For the next 31 years, Hunters nightclub at 1932 E. Higgins Road operated as the go-to social gathering spot for the suburban LGBTQ community. It continued as Phoenix Bar & Nightclub for another six years under two different owners until its abrupt closure last November.
Hunter, now 68 and living in Florida, grew nostalgic amid news that the old building that housed his first nightclub will face the wrecking ball -- perhaps as early as today -- to make way for future development.
Hunter, longtime patrons and former employees shared memories of love, love lost and lasting friendships at what became the most prominent gay bar in the suburbs.
"There's a lot of stories from customers that say they weren't really out," Hunter said. "They'd drive to Hunters, sit in their car, and were nervous. They didn't wanna go in because they were scared and so forth and so on. But they eventually made it in the bar and they were comforted and felt safe there. That was their coming out."
From the beginning, the bar's motto was "fun and friendly," welcoming the likes of police officers, drag queens and everyone in between, Hunter said.
Patrons say the nightclub was known for its lavish New Year's Eve parties, with a humongous buffet, champagne fountains and midnight balloon drop. Halloween and the day before Thanksgiving were also big nights, as were most Wednesdays in the early days, with a 25-cent draft beer special. Many of the parties were orchestrated by Marion Hunter, who died in 1995.
Mark Hunter said there were few problems over the years or any outward discrimination from the community.
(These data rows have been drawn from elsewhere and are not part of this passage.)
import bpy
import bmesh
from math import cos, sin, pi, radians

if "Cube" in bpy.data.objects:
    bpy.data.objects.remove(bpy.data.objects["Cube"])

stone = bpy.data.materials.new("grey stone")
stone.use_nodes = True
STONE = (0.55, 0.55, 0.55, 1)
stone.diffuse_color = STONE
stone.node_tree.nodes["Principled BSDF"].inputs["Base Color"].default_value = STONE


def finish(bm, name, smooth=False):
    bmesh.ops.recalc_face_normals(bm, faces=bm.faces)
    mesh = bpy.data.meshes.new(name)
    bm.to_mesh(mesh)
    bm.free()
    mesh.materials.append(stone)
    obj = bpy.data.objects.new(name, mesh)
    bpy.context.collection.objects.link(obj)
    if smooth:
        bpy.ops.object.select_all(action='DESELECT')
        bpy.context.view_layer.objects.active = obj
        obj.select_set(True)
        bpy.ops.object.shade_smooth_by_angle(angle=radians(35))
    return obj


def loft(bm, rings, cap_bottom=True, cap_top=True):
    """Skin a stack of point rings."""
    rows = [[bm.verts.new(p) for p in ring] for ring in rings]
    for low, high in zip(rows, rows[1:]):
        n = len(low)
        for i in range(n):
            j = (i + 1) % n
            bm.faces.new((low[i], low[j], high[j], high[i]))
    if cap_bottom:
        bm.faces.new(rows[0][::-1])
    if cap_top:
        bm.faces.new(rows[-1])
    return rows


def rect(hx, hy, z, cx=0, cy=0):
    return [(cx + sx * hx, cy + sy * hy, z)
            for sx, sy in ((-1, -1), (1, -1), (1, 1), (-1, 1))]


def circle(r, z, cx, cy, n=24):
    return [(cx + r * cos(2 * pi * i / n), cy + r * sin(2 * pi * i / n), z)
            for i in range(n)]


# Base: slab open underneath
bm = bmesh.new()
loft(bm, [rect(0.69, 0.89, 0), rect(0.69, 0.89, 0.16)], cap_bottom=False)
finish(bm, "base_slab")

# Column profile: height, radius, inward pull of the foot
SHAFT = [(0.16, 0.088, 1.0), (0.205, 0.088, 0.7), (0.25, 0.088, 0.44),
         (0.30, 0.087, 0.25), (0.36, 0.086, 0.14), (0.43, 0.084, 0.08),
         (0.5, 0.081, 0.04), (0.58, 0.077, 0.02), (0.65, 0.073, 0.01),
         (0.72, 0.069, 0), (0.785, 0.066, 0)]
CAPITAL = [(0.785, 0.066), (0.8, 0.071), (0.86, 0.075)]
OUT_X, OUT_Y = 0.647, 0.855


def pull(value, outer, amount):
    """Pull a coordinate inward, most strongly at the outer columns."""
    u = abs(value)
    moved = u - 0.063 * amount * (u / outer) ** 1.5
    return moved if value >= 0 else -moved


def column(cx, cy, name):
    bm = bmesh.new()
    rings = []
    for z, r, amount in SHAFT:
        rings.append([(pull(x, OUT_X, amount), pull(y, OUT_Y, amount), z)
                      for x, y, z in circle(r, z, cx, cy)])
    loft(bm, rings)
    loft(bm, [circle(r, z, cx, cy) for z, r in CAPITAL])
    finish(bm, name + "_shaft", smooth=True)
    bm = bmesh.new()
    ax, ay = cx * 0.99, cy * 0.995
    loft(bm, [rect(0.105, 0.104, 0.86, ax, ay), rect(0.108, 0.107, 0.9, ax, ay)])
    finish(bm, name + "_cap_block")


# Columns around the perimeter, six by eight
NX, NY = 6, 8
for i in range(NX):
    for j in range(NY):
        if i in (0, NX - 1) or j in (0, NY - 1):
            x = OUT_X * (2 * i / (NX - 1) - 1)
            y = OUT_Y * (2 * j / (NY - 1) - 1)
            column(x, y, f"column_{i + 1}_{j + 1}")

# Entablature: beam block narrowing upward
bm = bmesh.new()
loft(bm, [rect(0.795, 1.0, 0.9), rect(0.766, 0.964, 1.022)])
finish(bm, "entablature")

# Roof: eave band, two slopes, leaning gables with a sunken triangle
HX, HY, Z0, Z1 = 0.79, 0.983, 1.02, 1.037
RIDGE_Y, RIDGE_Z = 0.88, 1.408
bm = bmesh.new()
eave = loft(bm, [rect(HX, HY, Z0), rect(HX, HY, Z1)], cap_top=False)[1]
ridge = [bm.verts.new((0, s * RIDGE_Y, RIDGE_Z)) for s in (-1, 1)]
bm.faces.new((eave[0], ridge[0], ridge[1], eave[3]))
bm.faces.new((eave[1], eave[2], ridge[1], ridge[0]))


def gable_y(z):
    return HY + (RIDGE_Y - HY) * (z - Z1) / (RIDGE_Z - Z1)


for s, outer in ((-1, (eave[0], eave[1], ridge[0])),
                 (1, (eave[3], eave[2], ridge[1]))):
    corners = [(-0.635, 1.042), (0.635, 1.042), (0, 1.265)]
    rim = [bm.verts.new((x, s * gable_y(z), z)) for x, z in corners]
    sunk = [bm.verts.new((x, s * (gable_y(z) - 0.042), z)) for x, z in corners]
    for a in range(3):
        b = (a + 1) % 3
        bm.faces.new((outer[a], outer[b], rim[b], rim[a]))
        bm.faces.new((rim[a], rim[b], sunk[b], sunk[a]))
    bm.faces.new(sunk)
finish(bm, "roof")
Backed by the Hyatt Corp. from the beginning, Hunter eventually bought the 1.5-acre property from the company. One of the hoteliers' big wigs even came in for a drink one time.
"Hunters Elk Grove was big and obvious, and it was notorious," Hunter said. "Everyone knew it was a gay bar."
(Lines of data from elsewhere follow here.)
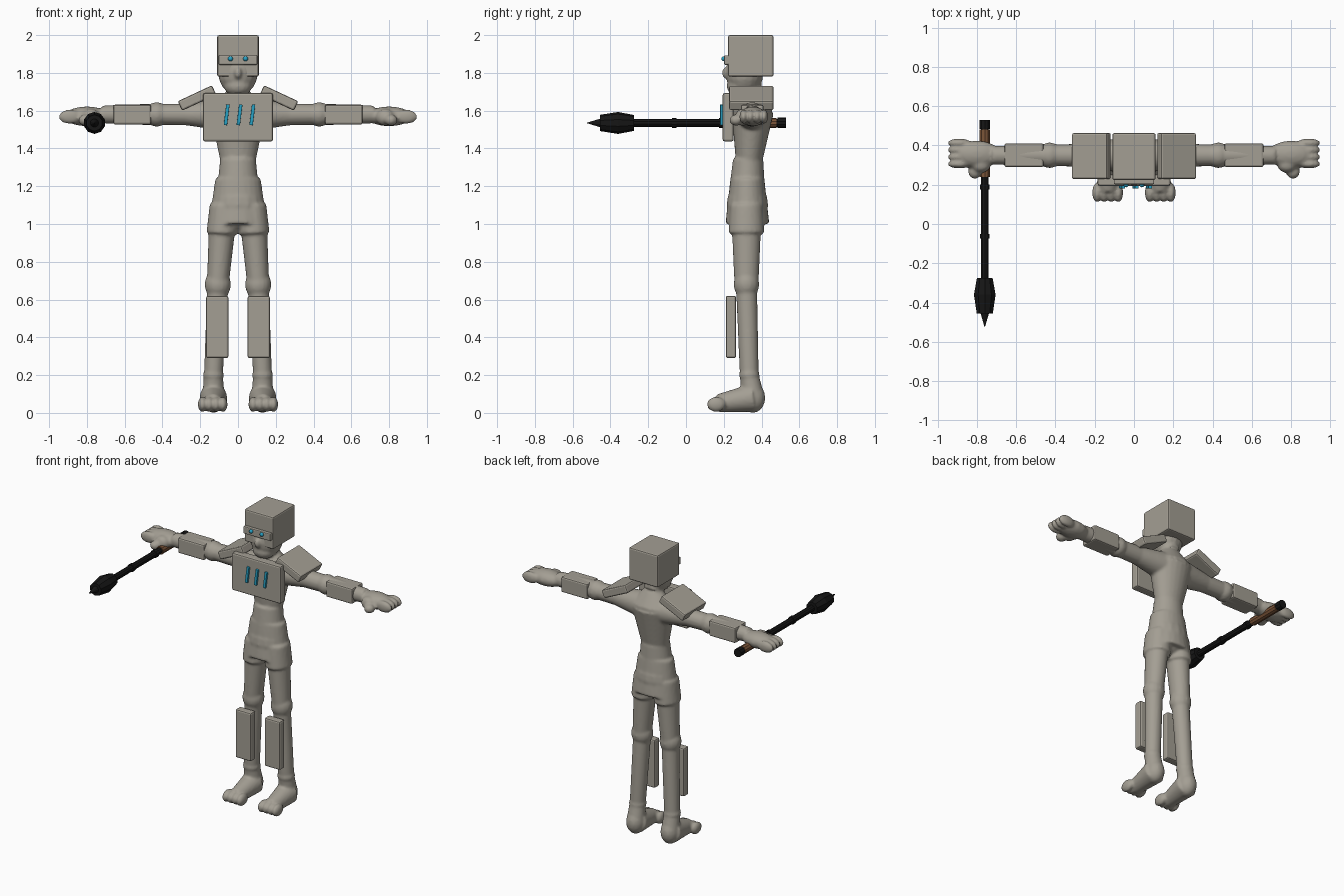
import bpy, bmesh, math
from mathutils import Matrix, Vector

scene = bpy.context.scene
if "Cube" in bpy.data.objects:
    bpy.data.objects.remove(bpy.data.objects["Cube"])


def material(name, colour):
    mat = bpy.data.materials.new(name)
    mat.use_nodes = True
    mat.diffuse_color = (*colour, 1)
    shader = mat.node_tree.nodes["Principled BSDF"]
    shader.inputs["Base Color"].default_value = (*colour, 1)
    shader.inputs["Roughness"].default_value = 0.8
    return mat


STONE = material("stone grey", (0.37, 0.345, 0.295))
BLUE = material("glowing blue", (0.02, 0.36, 0.56))
BLACK = material("black iron", (0.008, 0.008, 0.008))
BROWN = material("brown leather", (0.2, 0.09, 0.04))


def finish(name, bm, mat, smooth=False):
    bmesh.ops.recalc_face_normals(bm, faces=bm.faces[:])
    mesh = bpy.data.meshes.new(name)
    bm.to_mesh(mesh)
    bm.free()
    mesh.materials.append(mat)
    for face in mesh.polygons:
        face.use_smooth = smooth
    obj = bpy.data.objects.new(name, mesh)
    scene.collection.objects.link(obj)
    return obj


def taper(bm, start, end, radius_start, radius_end, flatten=1, sides=24):
    """Closed tapered tube between two points, optionally flattened in y."""
    start, end = Vector(start), Vector(end)
    span = end - start
    turn = span.to_track_quat("Z", "Y").to_matrix().to_4x4()
    squash = Matrix.Diagonal((1, flatten, 1, 1))
    place = Matrix.Translation((start + end) / 2)
    bmesh.ops.create_cone(bm, cap_ends=True, segments=sides, depth=span.length,
                          radius1=radius_start, radius2=radius_end,
                          matrix=place @ squash @ turn)


def ball(bm, centre, size):
    matrix = Matrix.Translation(centre) @ Matrix.Diagonal((*size, 1))
    bmesh.ops.create_uvsphere(bm, u_segments=16, v_segments=10, radius=1, matrix=matrix)


def box(name, centre, size, mat=STONE, bevel=0.01, tilt=0):
    bm = bmesh.new()
    matrix = (Matrix.Translation(centre)
              @ Matrix.Rotation(math.radians(tilt), 4, "Y")
              @ Matrix.Diagonal((*size, 1)))
    bmesh.ops.create_cube(bm, size=1, matrix=matrix)
    obj = finish(name, bm, mat)
    rounding = obj.modifiers.new("Rounded edges", "BEVEL")
    rounding.width, rounding.segments = bevel, 2
    return obj


def add_torso(bm):
    crotch, belt = (0, 0.325, 1), (0, 0.325, 1.24)
    waist, chest = (0, 0.33, 1.34), (0, 0.355, 1.6)
    neck, skull = (0, 0.35, 1.7), (0, 0.31, 1.8)
    taper(bm, crotch, belt, 0.155, 0.12, 0.75)
    ball(bm, (0, 0.325, 1.1), (0.14, 0.11, 0.14))
    taper(bm, belt, waist, 0.105, 0.095, 0.85)
    taper(bm, waist, chest, 0.095, 0.15, 0.75)
    taper(bm, chest, neck, 0.15, 0.065, 0.7)
    taper(bm, neck, skull, 0.06, 0.06)
    # Head, chin and nose
    ball(bm, skull, (0.105, 0.1, 0.12))
    ball(bm, (0, 0.28, 1.73), (0.075, 0.065, 0.055))
    ball(bm, (0, 0.21, 1.8), (0.02, 0.02, 0.03))


def add_leg(bm, side):
    hip, hem = (side * 0.075, 0.32, 1.1), (side * 0.085, 0.32, 0.95)
    knee, ankle = (side * 0.107, 0.32, 0.68), (side * 0.13, 0.335, 0.2)
    taper(bm, hip, hem, 0.075, 0.082, 1.15)
    taper(bm, hip, knee, 0.075, 0.058, 1.1)
    ball(bm, knee, (0.07, 0.068, 0.08))
    taper(bm, knee, ankle, 0.056, 0.05)
    ball(bm, ankle, (0.056, 0.055, 0.04))
    # Foot with a row of toes
    heel, instep = (side * 0.13, 0.355, 0.08), (side * 0.132, 0.17, 0.05)
    taper(bm, ankle, heel, 0.05, 0.06)
    ball(bm, heel, (0.06, 0.065, 0.08))
    taper(bm, heel, instep, 0.075, 0.048)
    for toe in range(4):
        across = side * (0.08 + toe * 0.036)
        ball(bm, (across, 0.16, 0.045), (0.025, 0.05, 0.04))


def add_arm(bm, side):
    def joint(reach):
        return (side * reach, 0.35, 1.58)

    taper(bm, joint(0.06), joint(0.27), 0.09, 0.058)
    taper(bm, joint(0.27), joint(0.44), 0.058, 0.055)
    ball(bm, joint(0.43), (0.06, 0.066, 0.065))
    taper(bm, joint(0.44), joint(0.72), 0.058, 0.047)
    # Hand, fingers and thumb
    ball(bm, (side * 0.8, 0.355, 1.57), (0.12, 0.07, 0.052))
    for finger in range(4):
        ball(bm, (side * 0.89, 0.305 + finger * 0.036, 1.568), (0.06, 0.022, 0.038))
    ball(bm, (side * 0.78, 0.3, 1.565), (0.05, 0.04, 0.045))
    ball(bm, (side * 0.81, 0.265, 1.55), (0.035, 0.035, 0.03))


# Body fused into one skin
body = bmesh.new()
add_torso(body)
for side in (1, -1):
    add_leg(body, side)
    add_arm(body, side)
figure = finish("body", body, STONE, smooth=True)
remesh = figure.modifiers.new("Fused skin", "REMESH")
remesh.mode, remesh.voxel_size, remesh.use_smooth_shade = "VOXEL", 0.009, True
soften = figure.modifiers.new("Soft skin", "SMOOTH")
soften.factor, soften.iterations = 0.5, 3

# Helmet, visor and chest plate
box("helmet", (0, 0.343, 1.89), (0.22, 0.24, 0.22))
box("visor", (0, 0.222, 1.868), (0.205, 0.04, 0.05), bevel=0.006)
box("chest_plate", (0, 0.223, 1.565), (0.37, 0.058, 0.255))
for column in (-1, 0, 1):
    box("chest_stripe", (0.008 + column * 0.068, 0.19, 1.578),
        (0.018, 0.018, 0.11), BLUE, bevel=0.002, tilt=7)

# Eyes and armour on both sides
for side, label in ((1, "left"), (-1, "right")):
    eye = bmesh.new()
    ball(eye, (side * 0.04, 0.2, 1.875), (0.013, 0.013, 0.013))
    finish(label + "_eye", eye, BLUE, smooth=True)
    box(label + "_shoulder_pad", (side * 0.217, 0.346, 1.667),
        (0.2, 0.235, 0.055), tilt=side * 25)
    box(label + "_forearm_guard", (side * 0.56, 0.35, 1.579), (0.2, 0.12, 0.105))
    box(label + "_shin_guard", (side * 0.11, 0.238, 0.455), (0.118, 0.054, 0.33))


# Mace held in the right hand
def mace_part(name, mat, *pieces):
    bm = bmesh.new()
    for back, front, radius_back, radius_front in pieces:
        taper(bm, (-0.76, back, 1.535), (-0.76, front, 1.535),
              radius_back, radius_front, sides=10)
    return finish(name, bm, mat)


mace_part("mace_shaft", BLACK, (0.52, -0.3, 0.021, 0.021))
mace_part("mace_grip", BROWN, (0.48, 0.24, 0.027, 0.027))
mace_part("mace_pommel", BLACK, (0.53, 0.485, 0.028, 0.028))
for place in (0.2, -0.05):
    mace_part("mace_ring", BLACK, (place, place - 0.025, 0.026, 0.026))
mace_part("mace_head", BLACK, (-0.275, -0.36, 0.042, 0.058),
          (-0.36, -0.455, 0.058, 0.043), (-0.45, -0.525, 0.024, 0.001))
It also became a second home for many patrons. Hunters hosted Thanksgiving and Christmas dinners for those who were alone or rejected by family.
"For him to have the belief that this (bar) could make it out in the suburbs -- and perhaps run into a lot of opposition -- gives a lot of credit to who Mark is," said a longtime Elk Grove Village patron who only identified herself as Lori. "Mark had more than a business going there. He had a vision. He knew there was a need. He knew that people needed a place to go just to be comfortable."
And like all families have a Grandma, so did Hunters. It's the nickname patrons affectionately gave to Emil Benak, one of the original and longtime bartenders, who became known for his sage advice.
"We can talk to our gay families about things we can't talk to our blood families about," Benak said.
Another regular, Gary Niemiec of Hoffman Estates, said when he started going to the bar in 1984, there were few other places in the suburbs where gay men could go and feel welcome.
"Many people spent their day hiding who they were, and to be able to be yourself was really important," he said.
Hunter sold the nightclub in 2013 when he moved to Florida and opened a club in Fort Lauderdale. He also operates a club in California.
The Elk Grove bar's last owner, Sam Cecola, the Barrington businessman who also owns the Admiral Theatre strip club in Chicago, sold the property to village officials for $1.35 million last June. The village annexed the property and hired a demolition company to knock down the building -- which they say is in disrepair -- and prepare the site for future commercial development.
Hunter said he isn't sad to see the building itself go -- he says it's been in bad shape for years -- but he suggested a marker be placed there to signify its importance in LGBTQ history.
"People were coming from Elgin, Cary, Wisconsin, everywhere to come to Hunters," he said. "It was pretty amazing."